* **Your task**
Each line of the entries below that includes "rings" belongs in your answer.

--- Given records ---

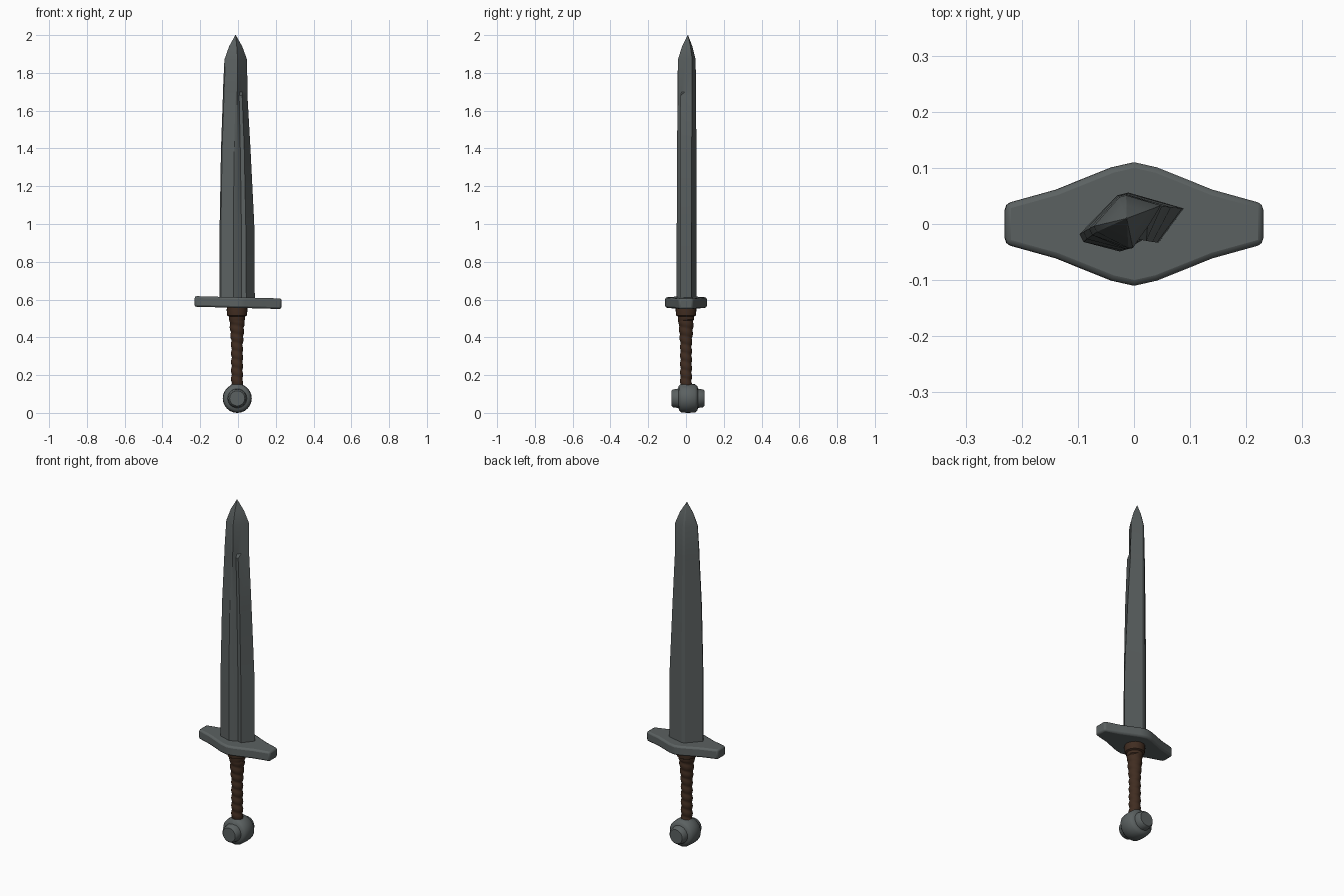
import bpy, bmesh, math
from mathutils import Vector

if "Cube" in bpy.data.objects:
    bpy.data.objects.remove(bpy.data.objects["Cube"])


def material(name, rgb):
    m = bpy.data.materials.new(name)
    m.diffuse_color = (*rgb, 1)
    m.use_nodes = True
    m.node_tree.nodes["Principled BSDF"].inputs["Base Color"].default_value = m.diffuse_color
    return m


steel = material("dark steel", (0.105, 0.120, 0.120))
leather = material("brown leather", (0.052, 0.026, 0.015))


def loft(name, rings, mat, angle=35, bevel=0):
    """Skin a stack of equal-length point rings and cap both ends."""
    bm = bmesh.new()
    vs = [[bm.verts.new(p) for p in r] for r in rings]
    n = len(rings[0])
    for a, b in zip(vs, vs[1:]):
        for i in range(n):
            j = (i + 1) % n
            bm.faces.new((a[i], a[j], b[j], b[i]))
    bm.faces.new(vs[0])
    bm.faces.new(vs[-1])
    bmesh.ops.recalc_face_normals(bm, faces=bm.faces)
    me = bpy.data.meshes.new(name)
    bm.to_mesh(me)
    bm.free()
    ob = bpy.data.objects.new(name, me)
    bpy.context.collection.objects.link(ob)
    me.materials.append(mat)
    if bevel:
        mod = ob.modifiers.new("bevel", 'BEVEL')
        mod.width = bevel
        mod.segments = 2
        mod.limit_method = 'ANGLE'
        mod.angle_limit = math.radians(50)
    bpy.ops.object.select_all(action='DESELECT')
    ob.select_set(True)
    bpy.context.view_layer.objects.active = ob
    bpy.ops.object.shade_smooth_by_angle(angle=math.radians(angle))
    return ob


# Blade: twisted diamond section with a stepped groove that ends below the tip
base = [(-.097, -.018), (-.09, -.032), (-.025, -.049), (-.010, -.043), (.018, -.027),
        (.044, -.033), (.089, .028), (-.010, .056), (-.030, .051)]
mid = [(-.090, -.014), (-.084, -.027), (-.020, -.047), (-.006, -.043), (.012, -.027),
       (.033, -.032), (.066, .030), (-.012, .055), (-.029, .051)]
upper = [(-.080, -.008), (-.074, -.020), (-.014, -.045), (-.004, -.043), (.006, -.027),
         (.022, -.030), (.050, .032), (-.014, .053), (-.027, .050)]
plain = upper[:4] + [(.009, -.024), (.024, -.004)] + upper[6:]
end = [(-.072, -.004), (-.066, -.014), (-.010, -.043), (-.002, -.043), (.012, -.022),
       (.026, -.003), (.048, .033), (-.014, .051), (-.026, .048)]
tip = Vector((-.013, .010))


def shrink(s):
    return [tip + (Vector(p) - tip) * s for p in end]


wide = [(x + (.003 if x > .03 else 0) * -1, y) for x, y in base]
stack = [(.59, base), (1.0, wide), (1.4, mid), (1.68, upper), (1.70, plain),
         (1.87, end), (1.94, shrink(.58)), (2.0, shrink(.02))]
loft("blade", [[(p[0], p[1], z) for p in sec] for z, sec in stack], steel, 25)

# Crossguard: long lozenge plate, tilted slightly
quarter = [(.23, .036), (.14, .061), (.04, .101), (0, .110)]
outline = quarter + [(-x, y) for x, y in quarter[-2::-1]]
outline += [(-x, -y) for x, y in quarter] + [(x, -y) for x, y in quarter[-2::-1]]
guard = loft("crossguard", [[(x, y, z) for x, y in outline] for z in (-.028, .028)],
             steel, 40, .010)
guard.location = (0, 0, .584)
guard.rotation_euler.y = .027


# Grip: leather wound in a spiral, flaring to a collar under the guard
def round_ring(z, r, wrap=0, n=20):
    ring = []
    for i in range(n):
        a = math.tau * i / n
        k = r + wrap * (abs(math.sin(z * math.pi / .045 + a / 2)) - .6)
        ring.append((-.005 + k * math.cos(a), k * math.sin(a), z))
    return ring


rings = []
for i in range(61):
    z = .12 + .37 * i / 60
    rings.append(round_ring(z, .030 + .010 * max(0, (z - .36) / .13), .005))
rings += [round_ring(z, r) for z, r in
          ((.495, .043), (.51, .043), (.515, .052), (.545, .055), (.565, .053))]
loft("grip", rings, leather, 40)

# Pommel: disc facing front, with a raised boss on each side
profile = [(-.077, .040), (-.070, .047), (-.040, .051), (-.036, .064), (-.024, .075),
           (.010, .077), (.048, .075), (.060, .064), (.064, .051), (.090, .047), (.098, .040)]
N = 24
loft("pommel", [[(-.004 + r * math.cos(math.tau * i / N), y,
                  .077 + r * math.sin(math.tau * i / N)) for i in range(N)]
                for y, r in profile], steel, 45)

# Pommel neck joining the grip
loft("pommel_neck", [round_ring(z, r) for z, r in
                     ((.08, .055), (.125, .046), (.142, .038), (.150, .030))], steel, 45)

---

* **Response to this task**
def loft(name, rings, mat, angle=35, bevel=0):
    """Skin a stack of equal-length point rings and cap both ends."""
    vs = [[bm.verts.new(p) for p in r] for r in rings]
    n = len(rings[0])
rings = []
    rings.append(round_ring(z, .030 + .010 * max(0, (z - .36) / .13), .005))
rings += [round_ring(z, r) for z, r in
loft("grip", rings, leather, 40)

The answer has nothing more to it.